The Banana Slugs of the University of California, Santa Cruz pose a challenge for creative cheers. That reminds me of the snail who drove a supped-up sports car with a big “S” on each door and the hood. When asked why he said he was tired of hearing how slow he was as a snail and wanted to hear them say, “Look at that “S’ car go.”

Right here in Atlanta Oglethorpe University has a clever and aggressive mascot, the Storming Petrels. Looking up a definition of a petrel you will find it is an ocean bird known as Mother Carey’s chicken. It also means one whose coming portends trouble and strife. Translated, “We’re gonna whip you.” With all the bird mascots in Atlanta it is really a very good one.

The Dustdevils of Texas A & M International University in Laredo would meet a formidable opponent in the Golden Gusties of Gustavus Adolphus.

From Cairo, Georgia come the Syrup Makers with their syrup bottles filled with rattling coins.

A contest for the weakest image might feature the Alices from Vincennes High in Indiana against the Morsels of Morse College.

My alma mater had a lion as its mascot. A student contest was conducted to name our new lion. Our school colors were green and gold like Green Bay. Lions are sort of golden color so someone suggested painting a green dotted line down the back of the lion and naming him “Tarealong.” You know, “Tarealong the Dotted Lion.” Fortunately, Roomie won out as the final name. Roomie was a popular biology prof and SEC football official. His untimely death gave the name an advantage.

The Thunder Chickens of Berkeley California intimidates opponents by playing bagpipes. Surely not “Amazing Grace.” However, can bagpipes play anything else?

Delta State University conducted a student poll to select a PC mascot. They decided on “The Fighting Okra.” Wait until the Okra Growers Society hears about that. That is a slippery issue. You can get mugs, T-shirts, hats and other inspiring paraphernalia. Delta State is located in the Mississippi Delta which is popular cotton country. I can’t imagine how okra beat out cotton. How about the Blazing Boll Weevils? They would make a great bowl team.

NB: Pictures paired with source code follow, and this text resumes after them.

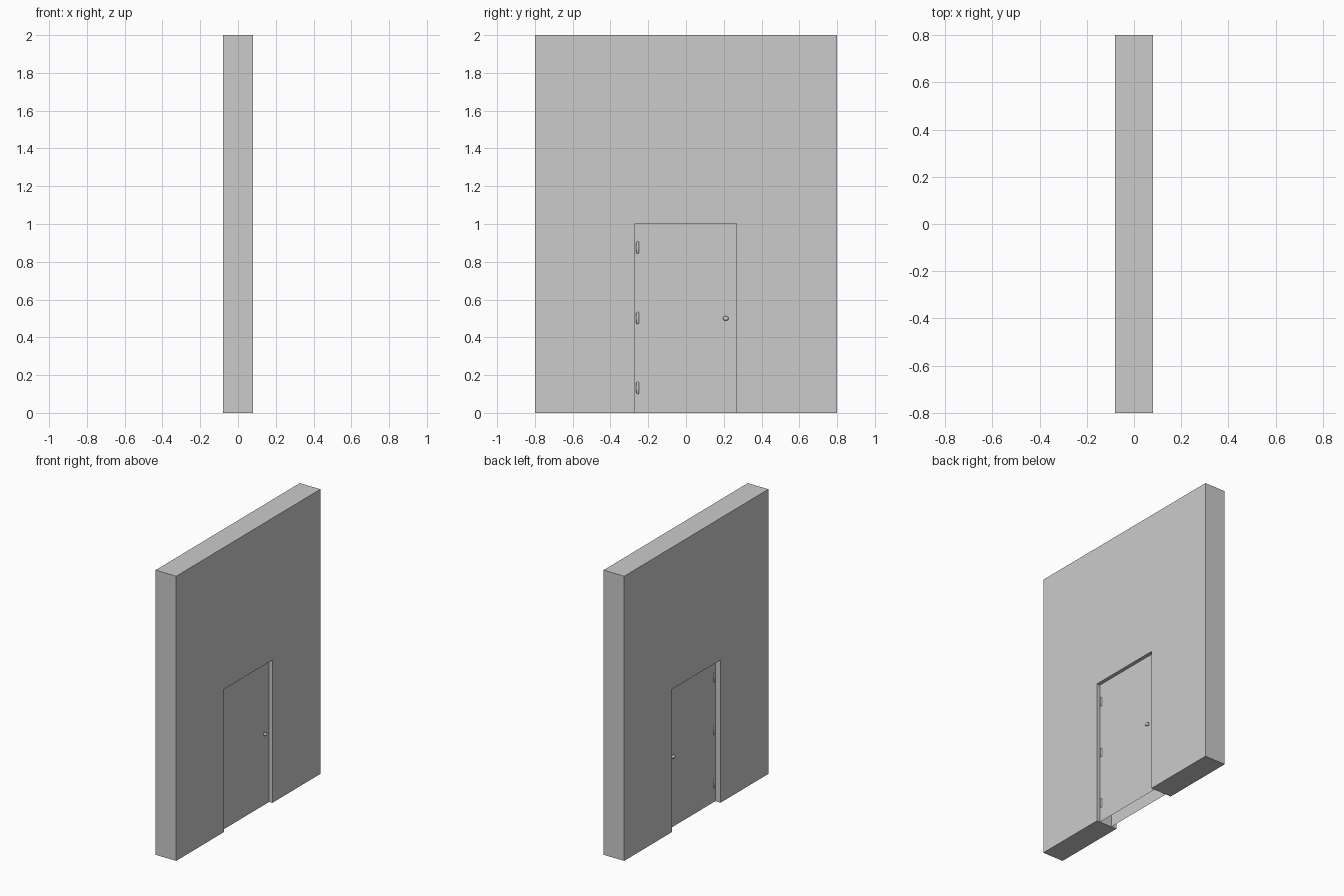
import bpy, bmesh, math
from mathutils import Matrix

if "Cube" in bpy.data.objects:
    bpy.data.objects.remove(bpy.data.objects["Cube"])

Y0, Y1, DOOR_H = -0.27, 0.267, 1.003     # opening
FRONT, BACK = 0.055, -0.039              # door leaf faces along x


def make(name, bm, smooth=False):
    me = bpy.data.meshes.new(name)
    bm.to_mesh(me)
    bm.free()
    ob = bpy.data.objects.new(name, me)
    bpy.context.collection.objects.link(ob)
    for p in me.polygons:
        p.use_smooth = smooth
    return ob


# wall: outline with door notch, extruded through its thickness
bm = bmesh.new()
outline = [(-0.8, 0), (Y0, 0), (Y0, DOOR_H), (Y1, DOOR_H), (Y1, 0),
           (0.8, 0), (0.8, 2), (-0.8, 2)]
face = bm.faces.new([bm.verts.new((-0.08, y, z)) for y, z in outline])
ext = bmesh.ops.extrude_face_region(bm, geom=[face])["geom"]
bmesh.ops.translate(bm, vec=(0.16, 0, 0),
                    verts=[g for g in ext if isinstance(g, bmesh.types.BMVert)])
if not any(f.normal.x < -0.9 for f in bm.faces):
    bm.faces.new([v for v in bm.verts if v.co.x < 0][:8])
bmesh.ops.recalc_face_normals(bm, faces=bm.faces)
make("wall", bm)

# door: front and back skins, open at the bottom
bm = bmesh.new()
for x, ys in ((FRONT, (Y0, Y1)), (BACK, (Y1, Y0))):
    a, b = ys
    bm.faces.new([bm.verts.new((x, y, z)) for y, z in
                  ((a, 0), (b, 0), (b, DOOR_H), (a, DOOR_H))])
make("door", bm)


# hinges: rounded barrels on both faces of the door
def hinge(name, x, z):
    bm = bmesh.new()
    bmesh.ops.create_uvsphere(bm, u_segments=16, v_segments=10, radius=0.008)
    for v in bm.verts:
        v.co.z += math.copysign(0.024, v.co.z) if abs(v.co.z) > 1e-5 else 0
    bmesh.ops.translate(bm, vec=(x, -0.256, z), verts=bm.verts)
    make(name, bm, True)


for i, z in enumerate((0.132, 0.502, 0.875)):
    hinge(f"hinge_front_{i}", FRONT, z)
    hinge(f"hinge_back_{i}", BACK, z)

# knobs: stem and round handle on each side
for name, x, s in (("front", FRONT, 1), ("back", BACK, -1)):
    bm = bmesh.new()
    bmesh.ops.create_cone(bm, cap_ends=True, segments=16, radius1=0.006, radius2=0.006,
                          depth=0.012, matrix=Matrix.Translation((x + s * 0.005, 0.21, 0.5))
                          @ Matrix.Rotation(math.pi / 2, 4, 'Y'))
    bmesh.ops.create_uvsphere(bm, u_segments=16, v_segments=10, radius=0.012,
                              matrix=Matrix.Translation((x + s * 0.012, 0.21, 0.5))
                              @ Matrix.Diagonal((0.8, 1.3, 1, 1)))
    make("knob_" + name, bm, True)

The most shocking one is the Zizzers of West Plains High School in Missouri. They are represented by a lightening bolt.

To all, regardless of the name by which you are know: “GO TEAM!”